Task brief: Although the entries hold pictures, only their words are printed back, exactly as given.

Top of Provided data

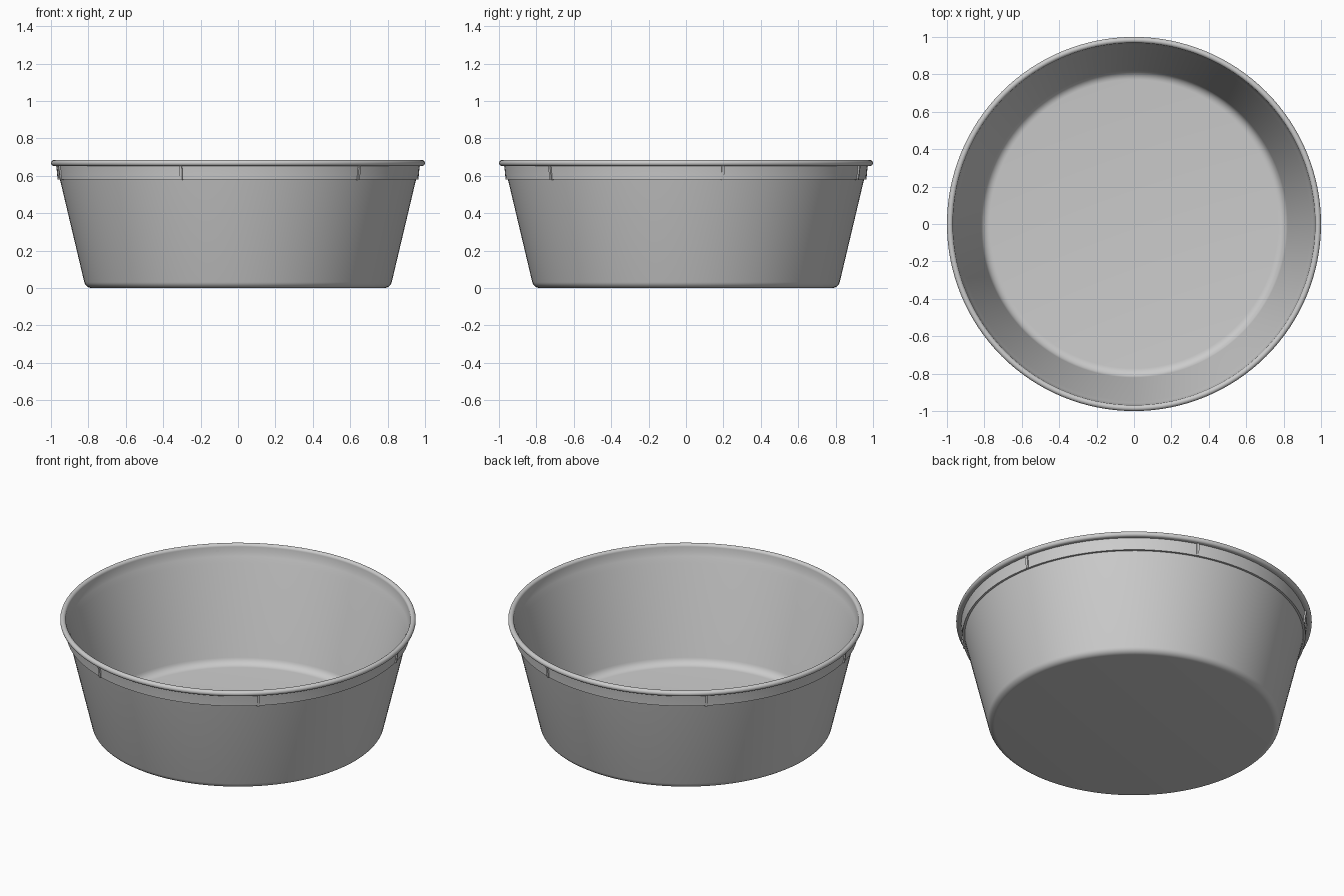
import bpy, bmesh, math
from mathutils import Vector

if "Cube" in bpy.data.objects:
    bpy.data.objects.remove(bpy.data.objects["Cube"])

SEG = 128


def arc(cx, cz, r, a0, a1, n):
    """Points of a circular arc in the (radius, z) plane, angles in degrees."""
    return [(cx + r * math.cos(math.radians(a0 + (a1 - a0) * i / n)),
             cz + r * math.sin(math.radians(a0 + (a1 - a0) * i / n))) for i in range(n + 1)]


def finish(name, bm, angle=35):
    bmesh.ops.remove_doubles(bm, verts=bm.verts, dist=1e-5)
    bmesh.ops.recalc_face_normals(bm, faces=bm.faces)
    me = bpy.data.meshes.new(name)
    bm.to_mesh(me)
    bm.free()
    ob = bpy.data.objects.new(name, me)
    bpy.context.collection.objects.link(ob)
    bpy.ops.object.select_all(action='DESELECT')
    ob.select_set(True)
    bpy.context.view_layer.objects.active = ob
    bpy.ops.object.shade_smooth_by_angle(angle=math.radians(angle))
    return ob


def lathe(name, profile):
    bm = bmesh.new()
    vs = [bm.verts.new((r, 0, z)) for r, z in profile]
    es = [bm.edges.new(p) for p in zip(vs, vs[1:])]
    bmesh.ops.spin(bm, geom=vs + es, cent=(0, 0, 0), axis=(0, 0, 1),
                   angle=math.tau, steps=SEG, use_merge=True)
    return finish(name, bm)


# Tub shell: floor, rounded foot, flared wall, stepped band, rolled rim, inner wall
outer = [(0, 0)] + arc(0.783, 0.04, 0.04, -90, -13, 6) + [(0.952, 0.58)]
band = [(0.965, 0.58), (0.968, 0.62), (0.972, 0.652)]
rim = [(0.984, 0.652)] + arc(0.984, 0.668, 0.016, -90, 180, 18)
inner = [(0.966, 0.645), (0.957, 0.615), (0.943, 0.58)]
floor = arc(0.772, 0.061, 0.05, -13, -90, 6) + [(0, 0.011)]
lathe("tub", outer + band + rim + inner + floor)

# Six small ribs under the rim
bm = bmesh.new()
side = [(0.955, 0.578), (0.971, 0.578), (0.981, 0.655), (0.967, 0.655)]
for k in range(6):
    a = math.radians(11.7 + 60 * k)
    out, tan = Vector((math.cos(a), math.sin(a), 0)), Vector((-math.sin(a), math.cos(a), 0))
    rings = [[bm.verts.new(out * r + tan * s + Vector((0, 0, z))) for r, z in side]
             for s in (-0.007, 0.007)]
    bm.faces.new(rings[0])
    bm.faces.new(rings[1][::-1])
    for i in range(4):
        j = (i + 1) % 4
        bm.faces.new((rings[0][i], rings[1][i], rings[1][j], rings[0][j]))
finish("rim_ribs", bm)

Bottom of Provided data

Answer to the exercise:
import bpy, bmesh, math
from mathutils import Vector

if "Cube" in bpy.data.objects:
    bpy.data.objects.remove(bpy.data.objects["Cube"])

SEG = 128


def arc(cx, cz, r, a0, a1, n):
    """Points of a circular arc in the (radius, z) plane, angles in degrees."""
    return [(cx + r * math.cos(math.radians(a0 + (a1 - a0) * i / n)),
             cz + r * math.sin(math.radians(a0 + (a1 - a0) * i / n))) for i in range(n + 1)]


def finish(name, bm, angle=35):
    bmesh.ops.remove_doubles(bm, verts=bm.verts, dist=1e-5)
    bmesh.ops.recalc_face_normals(bm, faces=bm.faces)
    me = bpy.data.meshes.new(name)
    bm.to_mesh(me)
    bm.free()
    ob = bpy.data.objects.new(name, me)
    bpy.context.collection.objects.link(ob)
    bpy.ops.object.select_all(action='DESELECT')
    ob.select_set(True)
    bpy.context.view_layer.objects.active = ob
    bpy.ops.object.shade_smooth_by_angle(angle=math.radians(angle))
    return ob


def lathe(name, profile):
    bm = bmesh.new()
    vs = [bm.verts.new((r, 0, z)) for r, z in profile]
    es = [bm.edges.new(p) for p in zip(vs, vs[1:])]
    bmesh.ops.spin(bm, geom=vs + es, cent=(0, 0, 0), axis=(0, 0, 1),
                   angle=math.tau, steps=SEG, use_merge=True)
    return finish(name, bm)


# Tub shell: floor, rounded foot, flared wall, stepped band, rolled rim, inner wall
outer = [(0, 0)] + arc(0.783, 0.04, 0.04, -90, -13, 6) + [(0.952, 0.58)]
band = [(0.965, 0.58), (0.968, 0.62), (0.972, 0.652)]
rim = [(0.984, 0.652)] + arc(0.984, 0.668, 0.016, -90, 180, 18)
inner = [(0.966, 0.645), (0.957, 0.615), (0.943, 0.58)]
floor = arc(0.772, 0.061, 0.05, -13, -90, 6) + [(0, 0.011)]
lathe("tub", outer + band + rim + inner + floor)

# Six small ribs under the rim
bm = bmesh.new()
side = [(0.955, 0.578), (0.971, 0.578), (0.981, 0.655), (0.967, 0.655)]
for k in range(6):
    a = math.radians(11.7 + 60 * k)
    out, tan = Vector((math.cos(a), math.sin(a), 0)), Vector((-math.sin(a), math.cos(a), 0))
    rings = [[bm.verts.new(out * r + tan * s + Vector((0, 0, z))) for r, z in side]
             for s in (-0.007, 0.007)]
    bm.faces.new(rings[0])
    bm.faces.new(rings[1][::-1])
    for i in range(4):
        j = (i + 1) % 4
        bm.faces.new((rings[0][i], rings[1][i], rings[1][j], rings[0][j]))
finish("rim_ribs", bm)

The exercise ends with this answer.